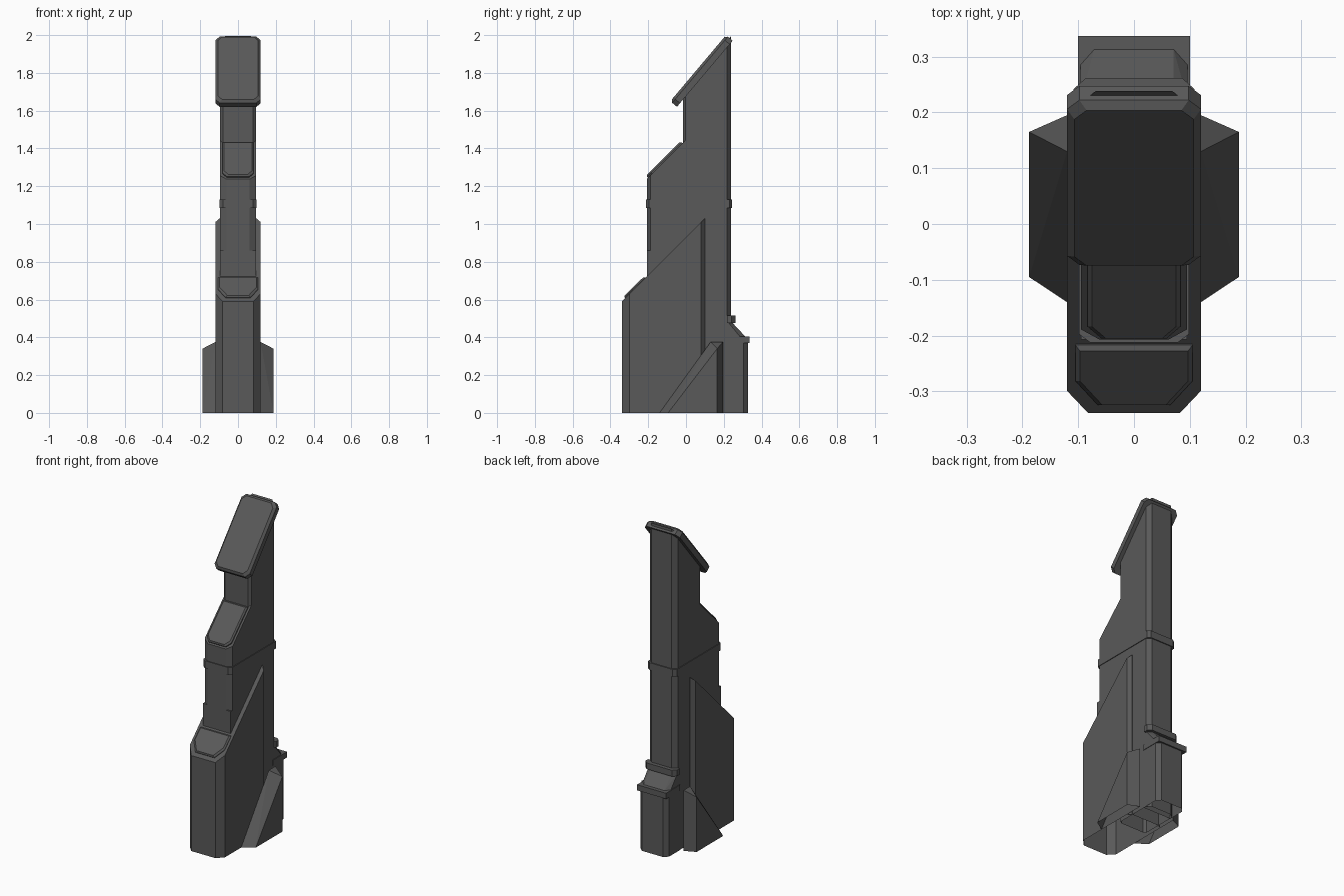
import bpy, bmesh, math
from mathutils import Vector

if "Cube" in bpy.data.objects:
    bpy.data.objects.remove(bpy.data.objects["Cube"])

grey = bpy.data.materials.new("dark_grey")
grey.diffuse_color = (0.1, 0.1, 0.1, 1)
grey.use_nodes = True
grey.node_tree.nodes["Principled BSDF"].inputs["Base Color"].default_value = grey.diffuse_color


def solid(name, points, cuts=()):
    """Flat-faced convex part; cuts are (point, normal) planes that trim it; open underneath."""
    bm = bmesh.new()
    for p in points:
        bm.verts.new(p)
    bmesh.ops.convex_hull(bm, input=bm.verts[:])
    bmesh.ops.dissolve_limit(bm, angle_limit=0.01, verts=bm.verts[:], edges=bm.edges[:])
    for co, no in cuts:
        geom = bm.verts[:] + bm.edges[:] + bm.faces[:]
        cut = bmesh.ops.bisect_plane(bm, geom=geom, plane_co=co, plane_no=no, clear_outer=True)
        edges = [e for e in cut["geom_cut"] if isinstance(e, bmesh.types.BMEdge)]
        bmesh.ops.holes_fill(bm, edges=edges)
    bmesh.ops.recalc_face_normals(bm, faces=bm.faces[:])
    ground = [f for f in bm.faces if all(v.co.z < 1e-4 for v in f.verts)]
    bmesh.ops.delete(bm, geom=ground, context='FACES')
    mesh = bpy.data.meshes.new(name)
    bm.to_mesh(mesh)
    bm.free()
    mesh.materials.append(grey)
    obj = bpy.data.objects.new(name, mesh)
    bpy.context.collection.objects.link(obj)
    return obj


def plan(w, y0, y1, front=(0, 0), back=(0, 0)):
    """Rectangle outline with chamfers given as (x size, y size)."""
    half = [(w - front[0], y0), (w, y0 + front[1]), (w, y1 - back[1]), (w - back[0], y1)]
    return half + [(-x, y) for x, y in half]


def prism(name, outline, z0, z1, cuts=()):
    return solid(name, [(x, y, z) for x, y in outline for z in (z0, z1)], cuts)


def tilted_plate(name, low, high, w, thick, front, back, inset):
    """Chamfered plate whose top runs from low to high, given as (y, z)."""
    a, b = Vector((0, *low)), Vector((0, *high))
    length = (b - a).length
    along = (b - a).normalized()
    down = Vector((0, along.z, -along.y))
    pts = []
    for depth, i in ((0, inset), (inset, 0), (thick, 0)):
        for x, s in plan(w - i, i, length - i, front, back):
            pts.append(a + along * s + down * depth + Vector((x, 0, 0)))
    return solid(name, pts)


slope = (0, -1, 1)
# Main tower: tall rear shaft and stepped front shaft
prism("rear_shaft", plan(.095, -.015, .238, (.015, .012), (.026, .022)), 0, 2.1,
      [((0, -.06, 1.64), (0, -.345, .29))])
prism("front_shaft", plan(.095, -.207, .0, (.033, .018)), .86, 1.5,
      [((0, 0, 1.445), slope)])
prism("front_shaft_base", plan(.095, -.207, .0), .6, .86)

# Sloping caps
tilted_plate("top_cap", (-.083, 1.65), (.212, 2.0), .12, .046, (.022, .025), (.022, .025), .013)
tilted_plate("middle_cap", (-.211, 1.256), (-.028, 1.438), .083, .03, (.025, .03), (0, 0), .008)
tilted_plate("lower_cap", (-.33, .617), (-.222, .722), .105, .03, (.04, .06), (0, 0), .008)

# Band around the shaft
prism("band", plan(.099, -.212, .244, (.02, .015), (.02, .015)), 1.085, 1.13)

# Wide lower casing with sloping top
prism("lower_casing", plan(.12, -.339, .1, (.038, .04), (.022, .02)), 0, 1.1,
      [((0, 0, .93), slope)])

# Side buttresses
for side, label in ((1, "right"), (-1, "left")):
    profile = [(.12, -.14, 0), (.12, .195, 0), (.12, .195, .375), (.12, .13, .375),
               (.188, -.095, 0), (.188, .165, 0), (.188, .165, .34)]
    solid(label + "_buttress", [(side * x, y, z) for x, y, z in profile])

# Rear plinth, its ledge, sloping shoulder and collar
prism("rear_plinth", plan(.097, .2, .328, (0, 0), (.024, .024)), 0, .38)
prism("plinth_ledge", plan(.1, .2, .337), .37, .405)
shoulder = [(x, y, .405) for x, y in plan(.096, .2, .313, (0, 0), (.025, .028))]
shoulder += [(x, y, .48) for x, y in plan(.096, .2, .243, (0, 0), (.025, .02))]
solid("shoulder", shoulder)
prism("collar", plan(.108, .217, .262, (0, 0), (.022, .02)), .477, .515)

▬▬▬▬▬▬

Leave out the pictures. Return exactly the lines from the first line of the records to the line bearing "bmesh.ops.convex_hull(bm, input=bm.verts[:])", inclusive.

EXPECTED ANSWER
import bpy, bmesh, math
from mathutils import Vector

if "Cube" in bpy.data.objects:
    bpy.data.objects.remove(bpy.data.objects["Cube"])

grey = bpy.data.materials.new("dark_grey")
grey.diffuse_color = (0.1, 0.1, 0.1, 1)
grey.use_nodes = True
grey.node_tree.nodes["Principled BSDF"].inputs["Base Color"].default_value = grey.diffuse_color


def solid(name, points, cuts=()):
    """Flat-faced convex part; cuts are (point, normal) planes that trim it; open underneath."""
    bm = bmesh.new()
    for p in points:
        bm.verts.new(p)
    bmesh.ops.convex_hull(bm, input=bm.verts[:])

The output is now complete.